Pitcher’s comeback highlights Canada Cup for longtime tournament chair

Event organizers now switch gears to prepare for 2019 Americas Olympic Softball Qualifier

VIDEO: Wet weather kicks off Lower Mainland toad migration

Thousands of small western toads were making the trek from pond to woods

Langley organizers invite special guest to Gone Country

Cancer fundraising, day-long concert sold out more than a month and a half ahead of Saturday’s event

Gas price inquiry questions Trans Mountain capacity, company denies collusion

The first of up to four days of oral hearings in the inquiry continue in Vancouver

Serious police incident unfolding at Sts’ailes near Agassiz

Small reserve near Agassiz surrounded by police vehicles, helicopter, ERT

‘Benzos’ and fentanyl a deadly cocktail causing a growing concern on B.C. streets

Overdoses caused by benzodiazepines can’t be reversed with opioid-overdose antidote naloxone

RCMP release sketch of suspect in SFU assault, appeal to witnesses who helped woman

The RCMP want to talk to two women who helped the victim after she got to the parking lot

Will you be celebrating national hotdog day with any of these crazy flavours?

The popularity of hotdogs spans generations, cultures

Former home of accused Penticton shooter vandalized

Ex-wife of man who is accused of murdering four people had her house vandalized

Survivor of near-drowning in B.C. lake viewing life through new eyes
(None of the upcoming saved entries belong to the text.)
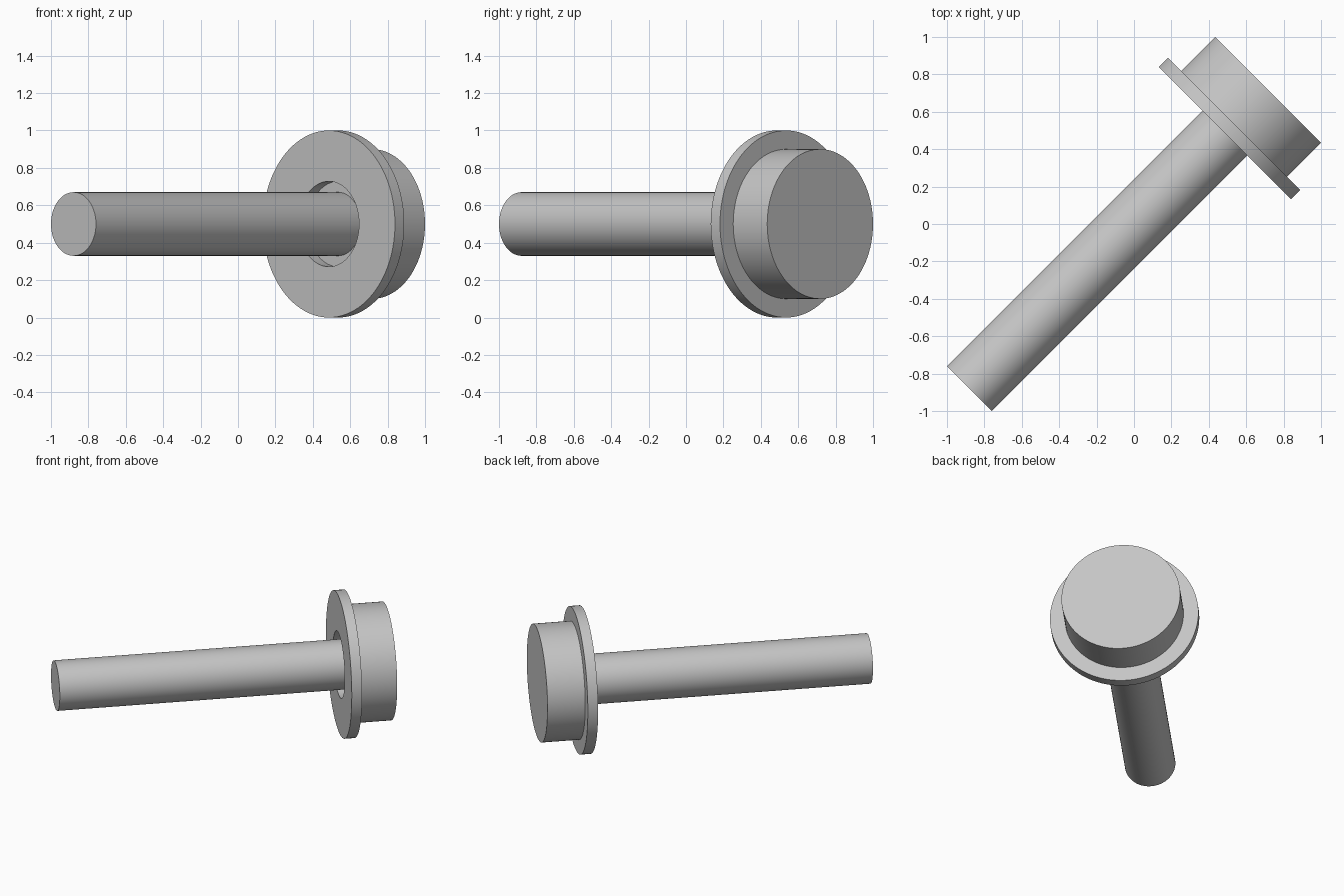
import bpy, bmesh, math
from mathutils import Vector

cube = bpy.data.objects.get("Cube")
if cube:
    bpy.data.objects.remove(cube, do_unlink=True)

SEGMENTS = 96
AXIS = Vector((1, 1, 0)).normalized()   # bolt lies flat along the diagonal
CENTRE = Vector((0, 0, 0.5))

# Single plain metal colour
steel = bpy.data.materials.new("steel grey")
colour = (0.56, 0.56, 0.56, 1)
steel.diffuse_color = colour
steel.use_nodes = True
steel.node_tree.nodes["Principled BSDF"].inputs["Base Color"].default_value = colour


def lathe(name, profile, closed=False):
    """Spin a (radius, distance along axis) profile into a solid part."""
    bm = bmesh.new()
    verts = [bm.verts.new((r, 0, d)) for r, d in profile]
    pairs = list(zip(verts, verts[1:]))
    if closed:
        pairs.append((verts[-1], verts[0]))
    edges = [bm.edges.new(p) for p in pairs]
    bmesh.ops.spin(bm, geom=verts + edges, cent=(0, 0, 0), axis=(0, 0, 1),
                   angle=math.tau, steps=SEGMENTS)
    bmesh.ops.remove_doubles(bm, verts=bm.verts, dist=0.0001)
    bmesh.ops.recalc_face_normals(bm, faces=bm.faces)
    mesh = bpy.data.meshes.new(name)
    bm.to_mesh(mesh)
    bm.free()
    mesh.materials.append(steel)
    obj = bpy.data.objects.new(name, mesh)
    bpy.context.collection.objects.link(obj)
    obj.location = CENTRE
    obj.rotation_euler = AXIS.to_track_quat('Z', 'Y').to_euler()
    bpy.ops.object.select_all(action='DESELECT')
    obj.select_set(True)
    bpy.context.view_layer.objects.active = obj
    bpy.ops.object.shade_smooth_by_angle(angle=math.radians(30))
    return obj


# Distances along the axis
TIP, WASHER_FRONT, SEAT, HEAD_END = -1.244, 0.687, 0.757, 1.014
SHAFT_R, HEAD_R, HOLE_R, WASHER_R = 0.17, 0.4, 0.228, 0.5

# Bolt: plain shaft with a round head
lathe("bolt", [(0, TIP), (SHAFT_R, TIP), (SHAFT_R, SEAT),
               (HEAD_R, SEAT), (HEAD_R, HEAD_END), (0, HEAD_END)])

# Washer: flat ring seated under the head, with clearance around the shaft
lathe("washer", [(HOLE_R, WASHER_FRONT), (WASHER_R, WASHER_FRONT),
                 (WASHER_R, SEAT), (HOLE_R, SEAT)], closed=True)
“If I died that day, the baby wouldn’t know his dad,” said 31-year-old Mariano Santander-Melo.

Most Read

l -->